§ **DESCRIPTION OF THE TASK**: Every record must appear in the answer exactly as it stands.
[Start of section]
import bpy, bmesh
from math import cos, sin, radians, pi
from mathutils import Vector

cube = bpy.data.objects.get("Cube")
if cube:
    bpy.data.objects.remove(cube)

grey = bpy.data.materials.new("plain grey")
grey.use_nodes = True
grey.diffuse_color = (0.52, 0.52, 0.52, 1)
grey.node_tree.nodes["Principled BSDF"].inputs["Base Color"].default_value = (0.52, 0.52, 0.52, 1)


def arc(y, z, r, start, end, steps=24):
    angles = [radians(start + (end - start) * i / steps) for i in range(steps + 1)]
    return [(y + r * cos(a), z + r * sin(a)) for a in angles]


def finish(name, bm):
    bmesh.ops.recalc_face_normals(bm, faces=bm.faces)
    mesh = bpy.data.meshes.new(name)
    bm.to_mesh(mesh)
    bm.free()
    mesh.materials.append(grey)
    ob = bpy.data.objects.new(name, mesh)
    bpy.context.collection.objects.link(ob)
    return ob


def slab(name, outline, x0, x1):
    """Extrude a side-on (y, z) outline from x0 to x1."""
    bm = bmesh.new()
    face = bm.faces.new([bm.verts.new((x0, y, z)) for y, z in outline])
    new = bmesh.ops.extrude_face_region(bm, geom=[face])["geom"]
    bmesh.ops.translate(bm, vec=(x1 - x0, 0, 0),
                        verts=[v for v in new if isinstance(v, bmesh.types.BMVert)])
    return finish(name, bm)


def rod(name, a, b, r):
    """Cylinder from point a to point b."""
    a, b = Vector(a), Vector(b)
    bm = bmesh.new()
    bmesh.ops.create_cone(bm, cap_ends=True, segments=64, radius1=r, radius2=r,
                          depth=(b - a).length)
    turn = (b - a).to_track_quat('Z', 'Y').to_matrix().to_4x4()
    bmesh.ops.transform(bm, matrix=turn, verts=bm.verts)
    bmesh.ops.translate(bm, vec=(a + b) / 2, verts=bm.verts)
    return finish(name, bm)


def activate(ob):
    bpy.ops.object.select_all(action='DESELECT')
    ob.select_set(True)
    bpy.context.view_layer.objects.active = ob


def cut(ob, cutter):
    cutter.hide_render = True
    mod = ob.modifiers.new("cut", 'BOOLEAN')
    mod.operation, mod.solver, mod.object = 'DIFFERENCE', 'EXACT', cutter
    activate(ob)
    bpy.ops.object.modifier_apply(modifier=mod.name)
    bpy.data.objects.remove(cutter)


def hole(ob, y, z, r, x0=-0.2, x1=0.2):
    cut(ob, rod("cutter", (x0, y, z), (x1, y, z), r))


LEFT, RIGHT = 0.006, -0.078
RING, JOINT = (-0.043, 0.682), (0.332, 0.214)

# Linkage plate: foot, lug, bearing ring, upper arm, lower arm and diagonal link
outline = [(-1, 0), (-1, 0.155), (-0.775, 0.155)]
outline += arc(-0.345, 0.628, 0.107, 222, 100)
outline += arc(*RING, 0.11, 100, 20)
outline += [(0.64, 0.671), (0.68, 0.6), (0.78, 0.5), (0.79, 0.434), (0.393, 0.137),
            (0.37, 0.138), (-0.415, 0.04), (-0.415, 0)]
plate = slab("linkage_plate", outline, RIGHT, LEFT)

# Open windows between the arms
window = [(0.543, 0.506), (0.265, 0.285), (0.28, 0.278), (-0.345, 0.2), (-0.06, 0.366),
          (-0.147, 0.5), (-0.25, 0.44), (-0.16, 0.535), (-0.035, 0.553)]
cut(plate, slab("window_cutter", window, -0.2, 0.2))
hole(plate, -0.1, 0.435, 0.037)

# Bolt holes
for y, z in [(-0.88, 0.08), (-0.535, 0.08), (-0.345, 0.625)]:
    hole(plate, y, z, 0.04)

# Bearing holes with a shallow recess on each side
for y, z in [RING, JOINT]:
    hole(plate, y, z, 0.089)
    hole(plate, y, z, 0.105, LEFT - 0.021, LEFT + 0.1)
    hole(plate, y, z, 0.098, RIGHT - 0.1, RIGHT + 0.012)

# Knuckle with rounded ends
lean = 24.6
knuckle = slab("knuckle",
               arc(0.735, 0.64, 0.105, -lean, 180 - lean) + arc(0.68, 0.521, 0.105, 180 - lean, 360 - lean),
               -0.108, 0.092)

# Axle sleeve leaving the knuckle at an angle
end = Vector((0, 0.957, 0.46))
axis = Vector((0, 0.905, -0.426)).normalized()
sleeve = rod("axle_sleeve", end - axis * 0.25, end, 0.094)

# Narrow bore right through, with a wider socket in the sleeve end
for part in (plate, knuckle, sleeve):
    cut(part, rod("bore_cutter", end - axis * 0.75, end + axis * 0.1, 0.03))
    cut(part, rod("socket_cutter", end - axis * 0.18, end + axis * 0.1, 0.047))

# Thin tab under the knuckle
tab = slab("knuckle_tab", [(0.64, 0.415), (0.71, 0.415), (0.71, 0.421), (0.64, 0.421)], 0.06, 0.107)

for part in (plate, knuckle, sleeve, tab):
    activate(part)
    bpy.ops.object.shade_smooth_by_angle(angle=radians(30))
[End of section]
§ **OUTPUT FOR THIS TASK**:
import bpy, bmesh
from math import cos, sin, radians, pi
from mathutils import Vector

cube = bpy.data.objects.get("Cube")
if cube:
    bpy.data.objects.remove(cube)

grey = bpy.data.materials.new("plain grey")
grey.use_nodes = True
grey.diffuse_color = (0.52, 0.52, 0.52, 1)
grey.node_tree.nodes["Principled BSDF"].inputs["Base Color"].default_value = (0.52, 0.52, 0.52, 1)


def arc(y, z, r, start, end, steps=24):
    angles = [radians(start + (end - start) * i / steps) for i in range(steps + 1)]
    return [(y + r * cos(a), z + r * sin(a)) for a in angles]


def finish(name, bm):
    bmesh.ops.recalc_face_normals(bm, faces=bm.faces)
    mesh = bpy.data.meshes.new(name)
    bm.to_mesh(mesh)
    bm.free()
    mesh.materials.append(grey)
    ob = bpy.data.objects.new(name, mesh)
    bpy.context.collection.objects.link(ob)
    return ob


def slab(name, outline, x0, x1):
    """Extrude a side-on (y, z) outline from x0 to x1."""
    bm = bmesh.new()
    face = bm.faces.new([bm.verts.new((x0, y, z)) for y, z in outline])
    new = bmesh.ops.extrude_face_region(bm, geom=[face])["geom"]
    bmesh.ops.translate(bm, vec=(x1 - x0, 0, 0),
                        verts=[v for v in new if isinstance(v, bmesh.types.BMVert)])
    return finish(name, bm)


def rod(name, a, b, r):
    """Cylinder from point a to point b."""
    a, b = Vector(a), Vector(b)
    bm = bmesh.new()
    bmesh.ops.create_cone(bm, cap_ends=True, segments=64, radius1=r, radius2=r,
                          depth=(b - a).length)
    turn = (b - a).to_track_quat('Z', 'Y').to_matrix().to_4x4()
    bmesh.ops.transform(bm, matrix=turn, verts=bm.verts)
    bmesh.ops.translate(bm, vec=(a + b) / 2, verts=bm.verts)
    return finish(name, bm)


def activate(ob):
    bpy.ops.object.select_all(action='DESELECT')
    ob.select_set(True)
    bpy.context.view_layer.objects.active = ob


def cut(ob, cutter):
    cutter.hide_render = True
    mod = ob.modifiers.new("cut", 'BOOLEAN')
    mod.operation, mod.solver, mod.object = 'DIFFERENCE', 'EXACT', cutter
    activate(ob)
    bpy.ops.object.modifier_apply(modifier=mod.name)
    bpy.data.objects.remove(cutter)


def hole(ob, y, z, r, x0=-0.2, x1=0.2):
    cut(ob, rod("cutter", (x0, y, z), (x1, y, z), r))


LEFT, RIGHT = 0.006, -0.078
RING, JOINT = (-0.043, 0.682), (0.332, 0.214)

# Linkage plate: foot, lug, bearing ring, upper arm, lower arm and diagonal link
outline = [(-1, 0), (-1, 0.155), (-0.775, 0.155)]
outline += arc(-0.345, 0.628, 0.107, 222, 100)
outline += arc(*RING, 0.11, 100, 20)
outline += [(0.64, 0.671), (0.68, 0.6), (0.78, 0.5), (0.79, 0.434), (0.393, 0.137),
            (0.37, 0.138), (-0.415, 0.04), (-0.415, 0)]
plate = slab("linkage_plate", outline, RIGHT, LEFT)

# Open windows between the arms
window = [(0.543, 0.506), (0.265, 0.285), (0.28, 0.278), (-0.345, 0.2), (-0.06, 0.366),
          (-0.147, 0.5), (-0.25, 0.44), (-0.16, 0.535), (-0.035, 0.553)]
cut(plate, slab("window_cutter", window, -0.2, 0.2))
hole(plate, -0.1, 0.435, 0.037)

# Bolt holes
for y, z in [(-0.88, 0.08), (-0.535, 0.08), (-0.345, 0.625)]:
    hole(plate, y, z, 0.04)

# Bearing holes with a shallow recess on each side
for y, z in [RING, JOINT]:
    hole(plate, y, z, 0.089)
    hole(plate, y, z, 0.105, LEFT - 0.021, LEFT + 0.1)
    hole(plate, y, z, 0.098, RIGHT - 0.1, RIGHT + 0.012)

# Knuckle with rounded ends
lean = 24.6
knuckle = slab("knuckle",
               arc(0.735, 0.64, 0.105, -lean, 180 - lean) + arc(0.68, 0.521, 0.105, 180 - lean, 360 - lean),
               -0.108, 0.092)

# Axle sleeve leaving the knuckle at an angle
end = Vector((0, 0.957, 0.46))
axis = Vector((0, 0.905, -0.426)).normalized()
sleeve = rod("axle_sleeve", end - axis * 0.25, end, 0.094)

# Narrow bore right through, with a wider socket in the sleeve end
for part in (plate, knuckle, sleeve):
    cut(part, rod("bore_cutter", end - axis * 0.75, end + axis * 0.1, 0.03))
    cut(part, rod("socket_cutter", end - axis * 0.18, end + axis * 0.1, 0.047))

# Thin tab under the knuckle
tab = slab("knuckle_tab", [(0.64, 0.415), (0.71, 0.415), (0.71, 0.421), (0.64, 0.421)], 0.06, 0.107)

for part in (plate, knuckle, sleeve, tab):
    activate(part)
    bpy.ops.object.shade_smooth_by_angle(angle=radians(30))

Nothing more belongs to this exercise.